_REQUIRED ACTION_
All that is needed is the first stretch of the listing below, repeated exactly and ending with the line that contains "for i, z in". Pictures are to be left out.

_SOURCE DATA_
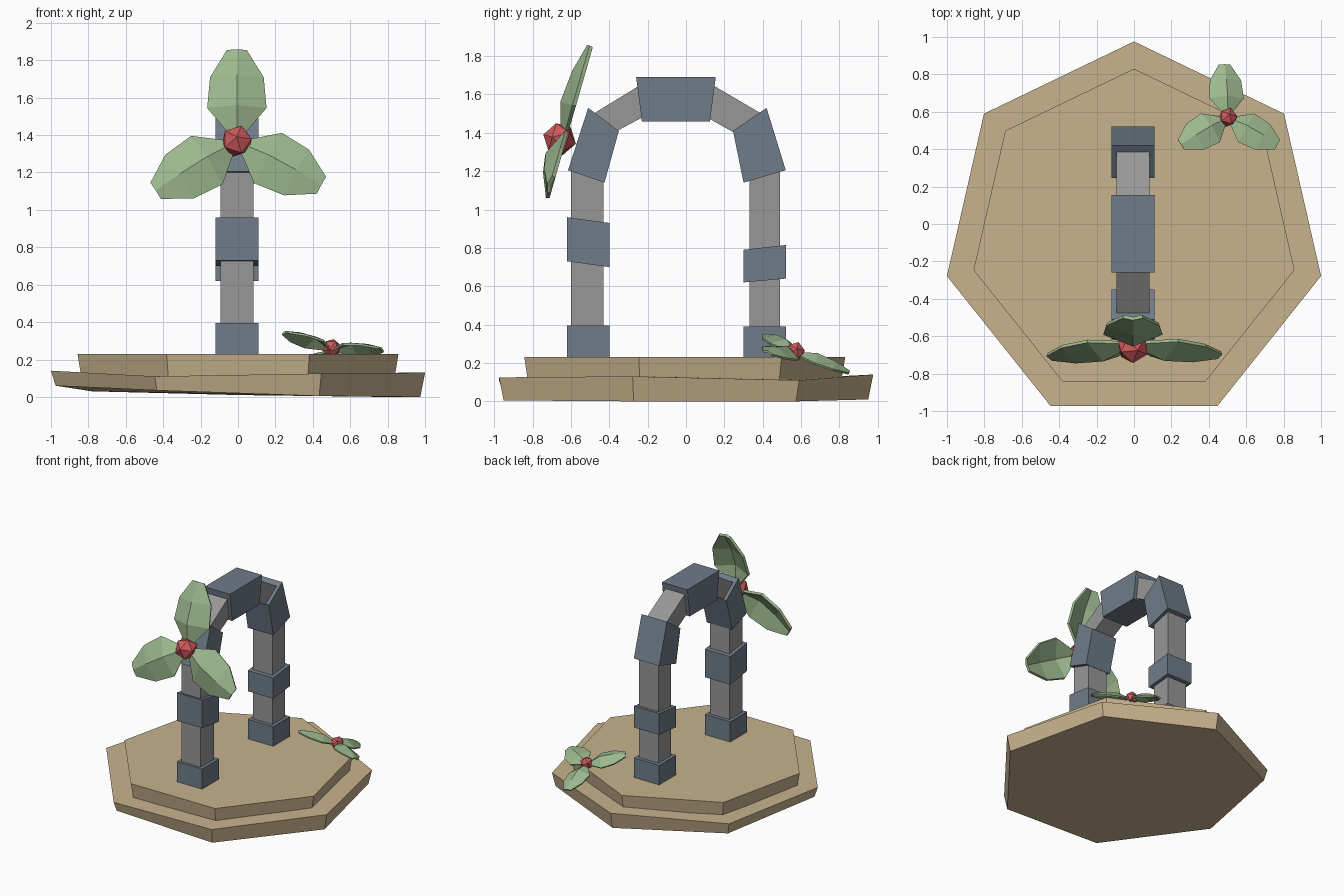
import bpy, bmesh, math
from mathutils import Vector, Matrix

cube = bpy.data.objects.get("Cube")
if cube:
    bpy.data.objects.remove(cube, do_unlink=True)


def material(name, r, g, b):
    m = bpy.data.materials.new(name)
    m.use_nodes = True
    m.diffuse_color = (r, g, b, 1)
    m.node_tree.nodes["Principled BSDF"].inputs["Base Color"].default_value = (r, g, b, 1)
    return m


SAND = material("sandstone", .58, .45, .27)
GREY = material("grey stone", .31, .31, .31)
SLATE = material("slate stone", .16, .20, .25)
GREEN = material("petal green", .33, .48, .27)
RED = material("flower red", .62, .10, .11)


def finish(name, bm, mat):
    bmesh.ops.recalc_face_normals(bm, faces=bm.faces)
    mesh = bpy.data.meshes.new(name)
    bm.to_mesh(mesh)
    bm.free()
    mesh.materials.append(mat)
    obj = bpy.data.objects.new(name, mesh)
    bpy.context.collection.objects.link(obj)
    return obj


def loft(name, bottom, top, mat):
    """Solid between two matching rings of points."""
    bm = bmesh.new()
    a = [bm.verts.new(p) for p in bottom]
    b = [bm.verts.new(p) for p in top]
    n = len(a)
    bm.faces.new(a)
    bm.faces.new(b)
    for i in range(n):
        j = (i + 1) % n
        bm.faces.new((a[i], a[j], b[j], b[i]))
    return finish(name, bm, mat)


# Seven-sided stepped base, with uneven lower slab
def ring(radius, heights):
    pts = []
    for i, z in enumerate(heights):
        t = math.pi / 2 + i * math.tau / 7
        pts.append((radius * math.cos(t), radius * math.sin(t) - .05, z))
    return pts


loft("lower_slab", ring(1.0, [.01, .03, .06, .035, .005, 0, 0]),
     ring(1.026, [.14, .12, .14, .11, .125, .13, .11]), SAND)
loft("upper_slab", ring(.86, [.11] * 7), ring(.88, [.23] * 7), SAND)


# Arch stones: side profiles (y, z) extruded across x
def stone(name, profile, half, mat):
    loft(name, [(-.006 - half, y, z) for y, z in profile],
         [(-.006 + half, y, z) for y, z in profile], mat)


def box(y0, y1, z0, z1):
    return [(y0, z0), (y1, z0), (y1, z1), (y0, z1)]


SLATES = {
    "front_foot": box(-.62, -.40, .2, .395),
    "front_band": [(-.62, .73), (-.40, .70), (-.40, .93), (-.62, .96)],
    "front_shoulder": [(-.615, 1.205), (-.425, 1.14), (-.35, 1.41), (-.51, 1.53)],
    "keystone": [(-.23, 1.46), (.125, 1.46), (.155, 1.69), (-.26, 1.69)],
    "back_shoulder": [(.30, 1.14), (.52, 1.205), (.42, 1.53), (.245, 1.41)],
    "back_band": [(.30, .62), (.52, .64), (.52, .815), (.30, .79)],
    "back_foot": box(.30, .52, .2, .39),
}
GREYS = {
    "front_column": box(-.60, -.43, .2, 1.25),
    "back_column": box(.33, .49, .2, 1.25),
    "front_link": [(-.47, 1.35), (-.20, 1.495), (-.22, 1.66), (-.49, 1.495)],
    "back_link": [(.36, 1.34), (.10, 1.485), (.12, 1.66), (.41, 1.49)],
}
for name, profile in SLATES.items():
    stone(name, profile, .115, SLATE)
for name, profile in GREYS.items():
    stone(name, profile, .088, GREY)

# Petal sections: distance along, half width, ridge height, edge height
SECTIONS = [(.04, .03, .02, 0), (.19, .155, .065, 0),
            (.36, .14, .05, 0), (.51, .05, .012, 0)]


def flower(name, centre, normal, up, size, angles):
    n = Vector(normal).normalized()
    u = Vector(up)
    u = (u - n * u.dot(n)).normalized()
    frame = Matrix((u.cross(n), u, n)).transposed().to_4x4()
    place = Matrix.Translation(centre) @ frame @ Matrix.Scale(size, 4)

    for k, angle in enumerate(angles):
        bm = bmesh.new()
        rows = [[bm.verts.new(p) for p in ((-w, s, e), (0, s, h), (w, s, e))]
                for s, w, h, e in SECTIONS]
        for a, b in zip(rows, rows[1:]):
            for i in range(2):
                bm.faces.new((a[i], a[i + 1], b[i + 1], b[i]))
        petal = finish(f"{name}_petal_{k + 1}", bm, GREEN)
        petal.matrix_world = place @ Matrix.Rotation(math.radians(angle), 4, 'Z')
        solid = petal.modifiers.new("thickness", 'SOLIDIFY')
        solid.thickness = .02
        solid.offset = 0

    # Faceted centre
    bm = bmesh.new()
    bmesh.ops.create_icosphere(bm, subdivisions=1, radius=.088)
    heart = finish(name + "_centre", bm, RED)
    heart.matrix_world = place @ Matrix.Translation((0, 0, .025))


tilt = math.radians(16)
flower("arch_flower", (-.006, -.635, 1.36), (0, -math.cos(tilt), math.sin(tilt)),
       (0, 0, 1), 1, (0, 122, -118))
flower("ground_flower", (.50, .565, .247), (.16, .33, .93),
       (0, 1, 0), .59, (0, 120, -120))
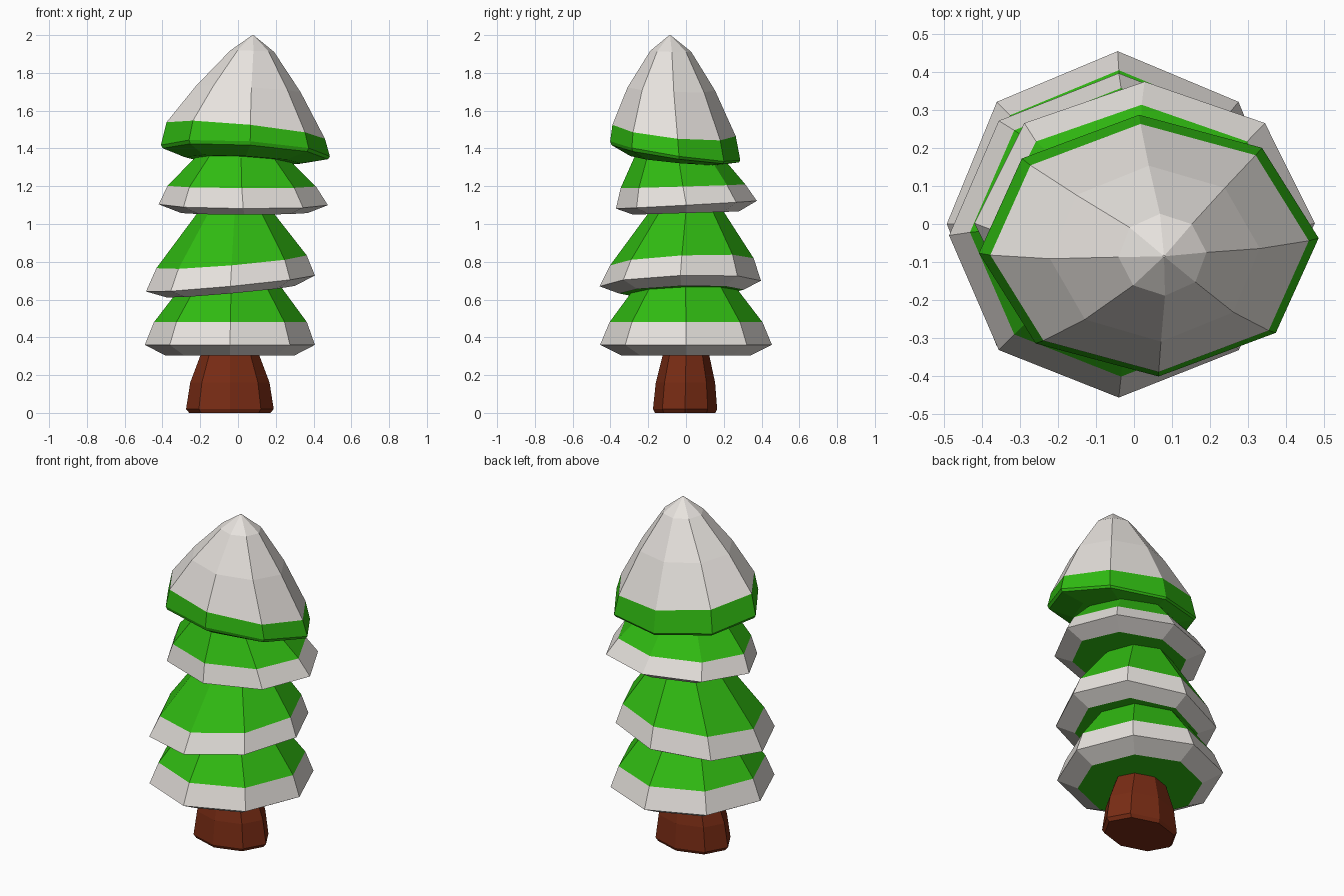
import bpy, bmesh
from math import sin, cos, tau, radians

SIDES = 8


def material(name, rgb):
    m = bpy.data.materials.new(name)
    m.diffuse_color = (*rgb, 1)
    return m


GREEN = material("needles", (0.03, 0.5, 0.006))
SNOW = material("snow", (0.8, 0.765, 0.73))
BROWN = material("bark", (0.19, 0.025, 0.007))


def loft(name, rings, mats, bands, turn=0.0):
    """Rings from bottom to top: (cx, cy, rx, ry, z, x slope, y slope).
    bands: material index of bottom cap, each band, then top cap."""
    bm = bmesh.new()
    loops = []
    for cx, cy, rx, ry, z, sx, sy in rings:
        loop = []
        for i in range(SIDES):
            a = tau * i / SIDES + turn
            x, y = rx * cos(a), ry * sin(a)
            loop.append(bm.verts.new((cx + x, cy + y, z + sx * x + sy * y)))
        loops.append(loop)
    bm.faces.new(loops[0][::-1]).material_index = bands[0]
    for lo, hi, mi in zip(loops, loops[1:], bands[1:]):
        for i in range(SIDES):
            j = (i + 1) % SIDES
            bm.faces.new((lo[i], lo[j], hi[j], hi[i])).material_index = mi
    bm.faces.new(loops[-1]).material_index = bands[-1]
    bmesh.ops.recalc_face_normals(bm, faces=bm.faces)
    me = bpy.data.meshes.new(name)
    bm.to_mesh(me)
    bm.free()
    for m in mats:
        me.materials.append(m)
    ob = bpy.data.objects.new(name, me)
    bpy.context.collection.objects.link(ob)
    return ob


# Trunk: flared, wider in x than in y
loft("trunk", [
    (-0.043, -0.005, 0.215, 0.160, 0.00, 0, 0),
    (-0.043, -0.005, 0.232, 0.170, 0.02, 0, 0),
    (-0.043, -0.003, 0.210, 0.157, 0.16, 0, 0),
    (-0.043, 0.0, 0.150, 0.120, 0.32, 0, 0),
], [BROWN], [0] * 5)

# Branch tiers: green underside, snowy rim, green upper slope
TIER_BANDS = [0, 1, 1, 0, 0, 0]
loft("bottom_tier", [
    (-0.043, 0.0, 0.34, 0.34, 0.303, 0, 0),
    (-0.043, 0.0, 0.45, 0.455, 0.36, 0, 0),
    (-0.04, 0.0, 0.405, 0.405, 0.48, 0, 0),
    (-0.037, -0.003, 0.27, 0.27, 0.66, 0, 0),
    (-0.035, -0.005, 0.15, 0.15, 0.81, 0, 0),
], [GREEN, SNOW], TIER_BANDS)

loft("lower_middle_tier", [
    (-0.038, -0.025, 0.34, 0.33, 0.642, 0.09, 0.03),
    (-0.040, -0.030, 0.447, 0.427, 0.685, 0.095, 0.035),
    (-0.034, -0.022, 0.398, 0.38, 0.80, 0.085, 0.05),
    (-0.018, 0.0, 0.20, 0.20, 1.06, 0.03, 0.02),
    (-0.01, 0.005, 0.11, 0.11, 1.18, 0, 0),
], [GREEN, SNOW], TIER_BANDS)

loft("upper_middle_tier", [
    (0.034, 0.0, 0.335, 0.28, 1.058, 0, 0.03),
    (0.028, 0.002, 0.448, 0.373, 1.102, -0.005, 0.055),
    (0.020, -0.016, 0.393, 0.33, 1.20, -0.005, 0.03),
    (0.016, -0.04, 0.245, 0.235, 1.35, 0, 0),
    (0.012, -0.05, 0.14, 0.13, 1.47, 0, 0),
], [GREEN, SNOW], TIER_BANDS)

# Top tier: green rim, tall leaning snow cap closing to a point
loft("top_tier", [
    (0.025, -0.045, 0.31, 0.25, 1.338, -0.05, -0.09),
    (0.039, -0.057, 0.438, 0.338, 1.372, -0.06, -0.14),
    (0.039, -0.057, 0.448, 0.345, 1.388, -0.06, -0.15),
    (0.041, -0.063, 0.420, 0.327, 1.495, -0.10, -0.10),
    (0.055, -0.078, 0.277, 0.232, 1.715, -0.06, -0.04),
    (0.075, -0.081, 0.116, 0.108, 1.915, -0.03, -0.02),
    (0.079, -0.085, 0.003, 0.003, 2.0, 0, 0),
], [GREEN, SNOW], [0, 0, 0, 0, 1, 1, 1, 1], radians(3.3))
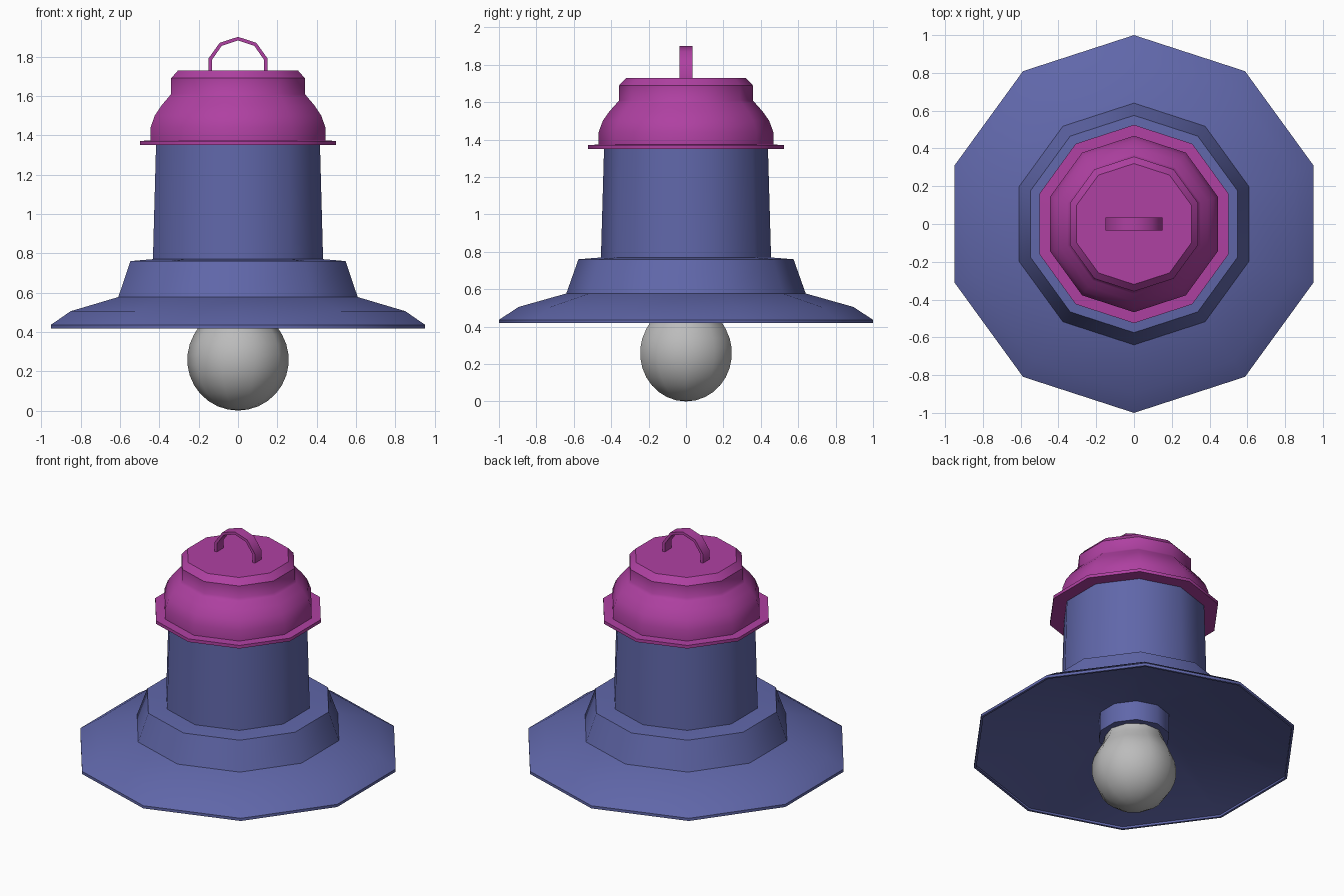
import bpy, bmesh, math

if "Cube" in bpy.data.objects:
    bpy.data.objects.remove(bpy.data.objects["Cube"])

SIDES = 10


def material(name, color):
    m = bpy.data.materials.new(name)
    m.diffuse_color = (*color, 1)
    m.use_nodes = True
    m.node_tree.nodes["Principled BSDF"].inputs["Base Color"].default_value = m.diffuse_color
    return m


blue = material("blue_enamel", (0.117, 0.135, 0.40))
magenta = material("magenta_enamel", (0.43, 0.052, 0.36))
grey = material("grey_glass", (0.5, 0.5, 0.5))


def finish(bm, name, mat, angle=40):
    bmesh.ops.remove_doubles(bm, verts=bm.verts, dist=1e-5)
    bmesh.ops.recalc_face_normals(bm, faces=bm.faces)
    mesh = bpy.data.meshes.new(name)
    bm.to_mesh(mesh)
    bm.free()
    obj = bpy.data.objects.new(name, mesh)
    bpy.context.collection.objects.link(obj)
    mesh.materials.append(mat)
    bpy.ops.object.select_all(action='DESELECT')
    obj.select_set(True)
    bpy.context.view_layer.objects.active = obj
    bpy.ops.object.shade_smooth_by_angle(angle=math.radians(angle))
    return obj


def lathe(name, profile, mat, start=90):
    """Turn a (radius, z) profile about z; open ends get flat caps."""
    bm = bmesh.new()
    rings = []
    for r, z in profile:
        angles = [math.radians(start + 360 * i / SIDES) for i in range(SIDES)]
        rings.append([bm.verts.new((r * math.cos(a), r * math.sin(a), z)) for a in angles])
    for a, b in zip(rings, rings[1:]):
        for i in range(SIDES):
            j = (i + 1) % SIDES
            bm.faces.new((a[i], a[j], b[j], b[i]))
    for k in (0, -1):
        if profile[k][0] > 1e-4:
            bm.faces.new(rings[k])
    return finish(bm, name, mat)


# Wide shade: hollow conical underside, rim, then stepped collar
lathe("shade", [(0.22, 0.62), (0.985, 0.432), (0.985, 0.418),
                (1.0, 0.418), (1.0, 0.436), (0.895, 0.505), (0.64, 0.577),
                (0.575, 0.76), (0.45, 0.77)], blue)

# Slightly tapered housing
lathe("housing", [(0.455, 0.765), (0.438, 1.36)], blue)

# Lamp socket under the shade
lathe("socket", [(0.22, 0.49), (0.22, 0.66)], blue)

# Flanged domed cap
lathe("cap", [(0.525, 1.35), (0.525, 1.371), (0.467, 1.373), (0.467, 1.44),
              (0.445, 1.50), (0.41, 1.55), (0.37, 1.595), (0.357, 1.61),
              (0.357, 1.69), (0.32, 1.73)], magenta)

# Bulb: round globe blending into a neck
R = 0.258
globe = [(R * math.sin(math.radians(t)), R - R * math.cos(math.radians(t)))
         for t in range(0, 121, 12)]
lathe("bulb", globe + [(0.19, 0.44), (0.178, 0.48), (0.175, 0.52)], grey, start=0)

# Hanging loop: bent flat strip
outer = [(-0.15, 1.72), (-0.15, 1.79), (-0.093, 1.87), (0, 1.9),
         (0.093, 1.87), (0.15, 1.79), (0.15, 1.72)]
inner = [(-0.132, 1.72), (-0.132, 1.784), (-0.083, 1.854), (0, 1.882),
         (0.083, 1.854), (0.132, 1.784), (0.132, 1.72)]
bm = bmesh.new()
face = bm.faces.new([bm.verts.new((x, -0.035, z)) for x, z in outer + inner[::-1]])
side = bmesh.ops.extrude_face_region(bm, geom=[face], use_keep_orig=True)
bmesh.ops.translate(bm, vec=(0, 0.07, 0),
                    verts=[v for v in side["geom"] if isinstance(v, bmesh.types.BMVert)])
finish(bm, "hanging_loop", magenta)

_ANSWER FOR THIS EXERCISE_
import bpy, bmesh, math
from mathutils import Vector, Matrix

cube = bpy.data.objects.get("Cube")
if cube:
    bpy.data.objects.remove(cube, do_unlink=True)


def material(name, r, g, b):
    m = bpy.data.materials.new(name)
    m.use_nodes = True
    m.diffuse_color = (r, g, b, 1)
    m.node_tree.nodes["Principled BSDF"].inputs["Base Color"].default_value = (r, g, b, 1)
    return m


SAND = material("sandstone", .58, .45, .27)
GREY = material("grey stone", .31, .31, .31)
SLATE = material("slate stone", .16, .20, .25)
GREEN = material("petal green", .33, .48, .27)
RED = material("flower red", .62, .10, .11)


def finish(name, bm, mat):
    bmesh.ops.recalc_face_normals(bm, faces=bm.faces)
    mesh = bpy.data.meshes.new(name)
    bm.to_mesh(mesh)
    bm.free()
    mesh.materials.append(mat)
    obj = bpy.data.objects.new(name, mesh)
    bpy.context.collection.objects.link(obj)
    return obj


def loft(name, bottom, top, mat):
    """Solid between two matching rings of points."""
    bm = bmesh.new()
    a = [bm.verts.new(p) for p in bottom]
    b = [bm.verts.new(p) for p in top]
    n = len(a)
    bm.faces.new(a)
    bm.faces.new(b)
    for i in range(n):
        j = (i + 1) % n
        bm.faces.new((a[i], a[j], b[j], b[i]))
    return finish(name, bm, mat)


# Seven-sided stepped base, with uneven lower slab
def ring(radius, heights):
    pts = []
    for i, z in enumerate(heights):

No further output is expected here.